Date of Inspection: 24 December 2012
Date of Publication: 29 January 2013
Inspection Report published 29 January 2013 PDF

People should be treated with respect, involved in discussions about their care and treatment and able to influence how the service is run (outcome 1)

Meeting this standard

We checked that people who use this service

  • Understand the care, treatment and support choices available to them.
  • Can express their views, so far as they are able to do so, and are involved in making decisions about their care, treatment and support.
  • Have their privacy, dignity and independence respected.
  • Have their views and experiences taken into account in the way the service is provided and delivered.

How this check was done

We carried out a visit on 24 December 2012, observed how people were being cared for, checked how people were cared for at each stage of their treatment and care and talked with people who use the service. We talked with carers and / or family members, talked with staff and talked with stakeholders.

Our judgement

People’s privacy, dignity and independence were respected. People’s views and experiences were taken into account in the way the service was provided and delivered in relation to their care.

Reasons for our judgement

People who use the service understood the care and treatment choices available to them.

The Registered Manager told us that there was a Statement of Purpose and information brochure that described the care that was provided for people who needed care and support at home. We were given copies of these documents.

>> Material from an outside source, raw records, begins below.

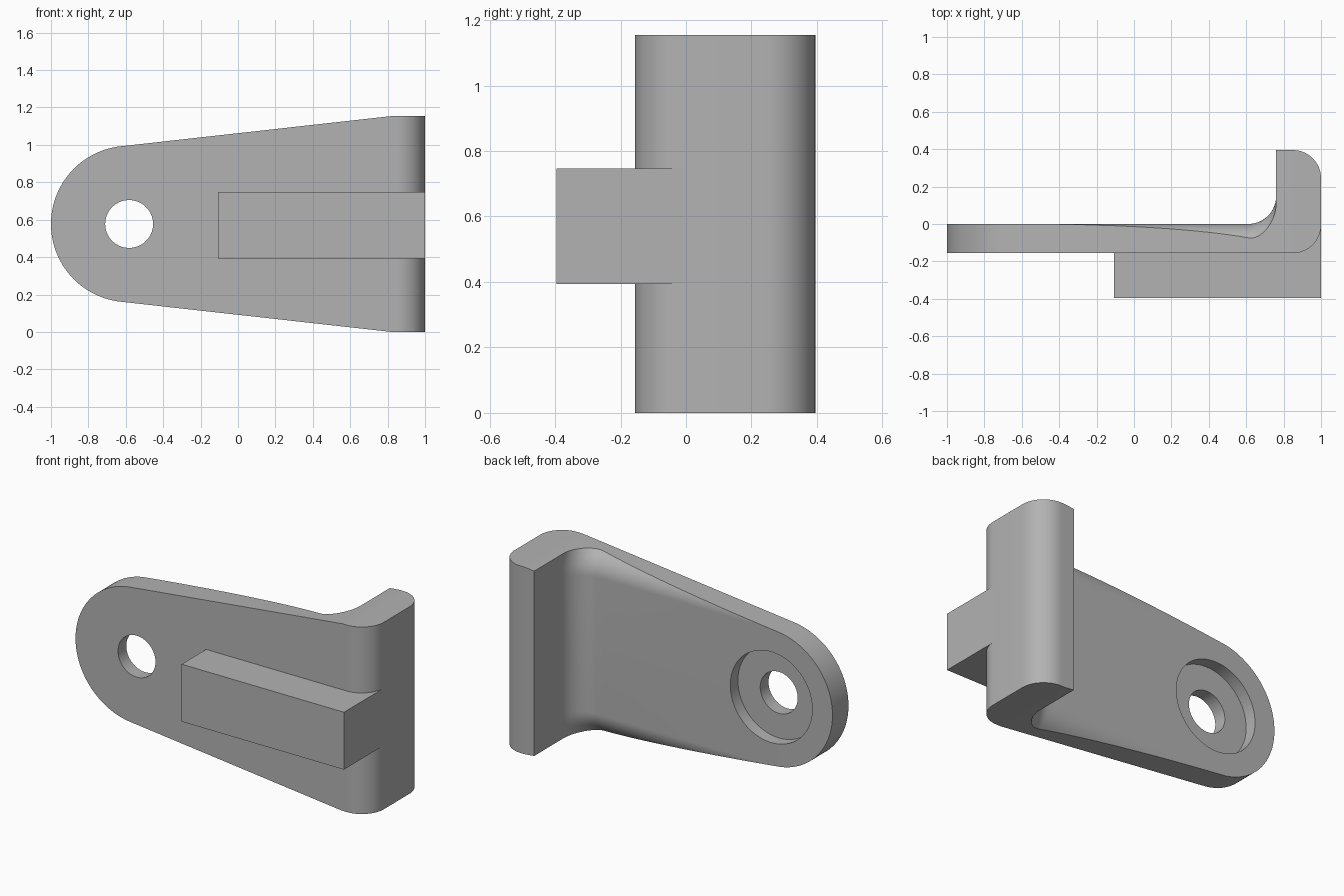
import bpy, bmesh, math

cube = bpy.data.objects.get("Cube")
if cube:
    bpy.data.objects.remove(cube, do_unlink=True)

MID = 0.577            # height of the centre line, also the largest half height
THICK = 0.156          # plate thickness
DEPTH = 0.395          # furthest reach to front and back
EYE_X, EYE_R = -0.582, 0.418
FLANGE_X, TAPER_END = 0.76, 0.82
ROUND = 0.15           # bend and fillet radius
CREST = MID - THICK    # half height where the edge rounding starts
STEPS = 16

grey = bpy.data.materials.new("plain grey")
grey.use_nodes = True
colour = (0.45, 0.45, 0.45, 1)
grey.diffuse_color = colour
grey.node_tree.nodes["Principled BSDF"].inputs["Base Color"].default_value = colour


def make_object(name, bm):
    bmesh.ops.recalc_face_normals(bm, faces=bm.faces)
    mesh = bpy.data.meshes.new(name)
    bm.to_mesh(mesh)
    bm.free()
    mesh.materials.append(grey)
    obj = bpy.data.objects.new(name, mesh)
    bpy.context.collection.objects.link(obj)
    return obj


def circle_height(offset, radius):
    return math.sqrt(max(radius ** 2 - offset ** 2, 0))


# Outline: round eye end running tangentially into a straight taper
LEAN = 0.1115
tangent_x = EYE_X - EYE_R * LEAN
tangent_h = circle_height(tangent_x - EYE_X, EYE_R)


def half_height(x):
    if x < tangent_x:
        return circle_height(x - EYE_X, EYE_R)
    t = min((x - tangent_x) / (TAPER_END - tangent_x), 1)
    return tangent_h + (MID - tangent_h) * t


def corner_drop(x):
    return ROUND - circle_height(max(x - 1 + ROUND, 0), ROUND)


def back_y(x, d, flange):
    if flange:
        return DEPTH - corner_drop(x)
    # rounded long edges, swept up into the fillet at the flange
    fillet = ROUND - circle_height(max(x - FLANGE_X + ROUND, 0), ROUND)
    return circle_height(max(abs(d) - CREST, 0), THICK + fillet) - THICK


# Stations along the length
turn = math.acos((EYE_X - tangent_x) / EYE_R)
stations = [(EYE_X - EYE_R * math.cos(turn * i / 32), False) for i in range(33)]
start = FLANGE_X - ROUND
stations += [(tangent_x + (start - tangent_x) * i / 24, False) for i in range(1, 25)]
quarter = [math.sin(math.pi / 2 * i / STEPS) for i in range(STEPS + 1)]
stations += [(start + ROUND * s, False) for s in quarter[1:]]
stations += [(FLANGE_X, True), (TAPER_END, True)]
stations += [(1 - ROUND + ROUND * s, True) for s in quarter]

# Bracket body lofted through the stations
bm = bmesh.new()
rings = []
for x, flange in stations:
    h = half_height(x)
    inner, extra = min(h, CREST), max(h - CREST, 0)
    upper = [inner + extra * k / 10 for k in range(11)]
    rows = [-d for d in reversed(upper)] + upper
    front = -THICK + corner_drop(x)
    ring = [bm.verts.new((x, back_y(x, d, flange), MID + d)) for d in rows]
    ring += [bm.verts.new((x, front, MID + d)) for d in reversed(rows)]
    rings.append(ring)
for a, b in zip(rings, rings[1:]):
    for i in range(len(a)):
        j = (i + 1) % len(a)
        bm.faces.new((a[i], a[j], b[j], b[i]))
bm.faces.new(rings[-1])
bmesh.ops.remove_doubles(bm, verts=bm.verts, dist=0.00005)
bmesh.ops.dissolve_degenerate(bm, edges=bm.edges, dist=0.00005)
bracket = make_object("bracket_body", bm)


# Through hole and wider recess on the back
def bore(name, radius, y0, y1):
    bpy.ops.mesh.primitive_cylinder_add(
        vertices=64, radius=radius, depth=y1 - y0,
        location=(EYE_X, (y0 + y1) / 2, MID), rotation=(math.pi / 2, 0, 0))
    cutter = bpy.context.object
    cutter.name = name
    cutter.hide_render = True
    cutter.data.materials.append(grey)
    cut = bracket.modifiers.new(name, "BOOLEAN")
    cut.operation, cut.solver, cut.object = "DIFFERENCE", "EXACT", cutter
    bpy.ops.object.select_all(action="DESELECT")
    bpy.context.view_layer.objects.active = bracket
    bracket.select_set(True)
    bpy.ops.object.modifier_apply(modifier=name)
    bpy.data.objects.remove(cutter, do_unlink=True)


bore("pin_hole", 0.128, -0.5, 0.5)
bore("back_recess", 0.28, -0.075, 0.3)
bpy.ops.object.shade_smooth_by_angle(angle=math.radians(25))

# Raised rib on the front
bm = bmesh.new()
bmesh.ops.create_cube(bm, size=1)
low, high = (-0.108, -DEPTH, 0.393), (1, ROUND - THICK, 0.747)
for v in bm.verts:
    v.co = [lo + (hi - lo) * (c + 0.5) for lo, hi, c in zip(low, high, v.co)]
make_object("front_rib", bm)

The information provided service users and potential service users with sufficient information to make a choice about the services offered and to be able to gain an up to date and relevant understanding of this agency.

People expressed their views and were involved in making decisions about their care and treatment.

We reviewed six of the service user’s files and we spoke with them to ascertain whether they had been individually assessed before they were offered a domiciliary service. Needs and risk assessments were seen on each of the files inspected. Some information had been provided by the local authority.

People who use the service were given appropriate information and support regarding their care or treatment.

Care plans for the provision of a domiciliary care service were seen by us to have been based on the needs assessments and were done so in conjunction with service users who were able to express their wishes and preferences. Where service users had culturally diverse needs identified, these needs were planned for in the service user plans or care plans. Service users told us that they had been involved in setting up their care plans.

Three service users and two relatives who we spoke with said that their care workers provided a flexible, consistent and reliable service for them. They indicated to us that if they had differing needs on any day, their care worker usually supported them as they requested. We spoke with the Registered Manager during the course of this inspection. It was clear that staff provided continuity in their care provision to service users and that the service users appreciated the kind and sensitive support they received from staff.

One service user said to us “I am very happy with the care I have received. I get regular care workers and they are very nice people, very polite”. Another service user said, “They are polite and they do all that they should be doing, I have no complaints”.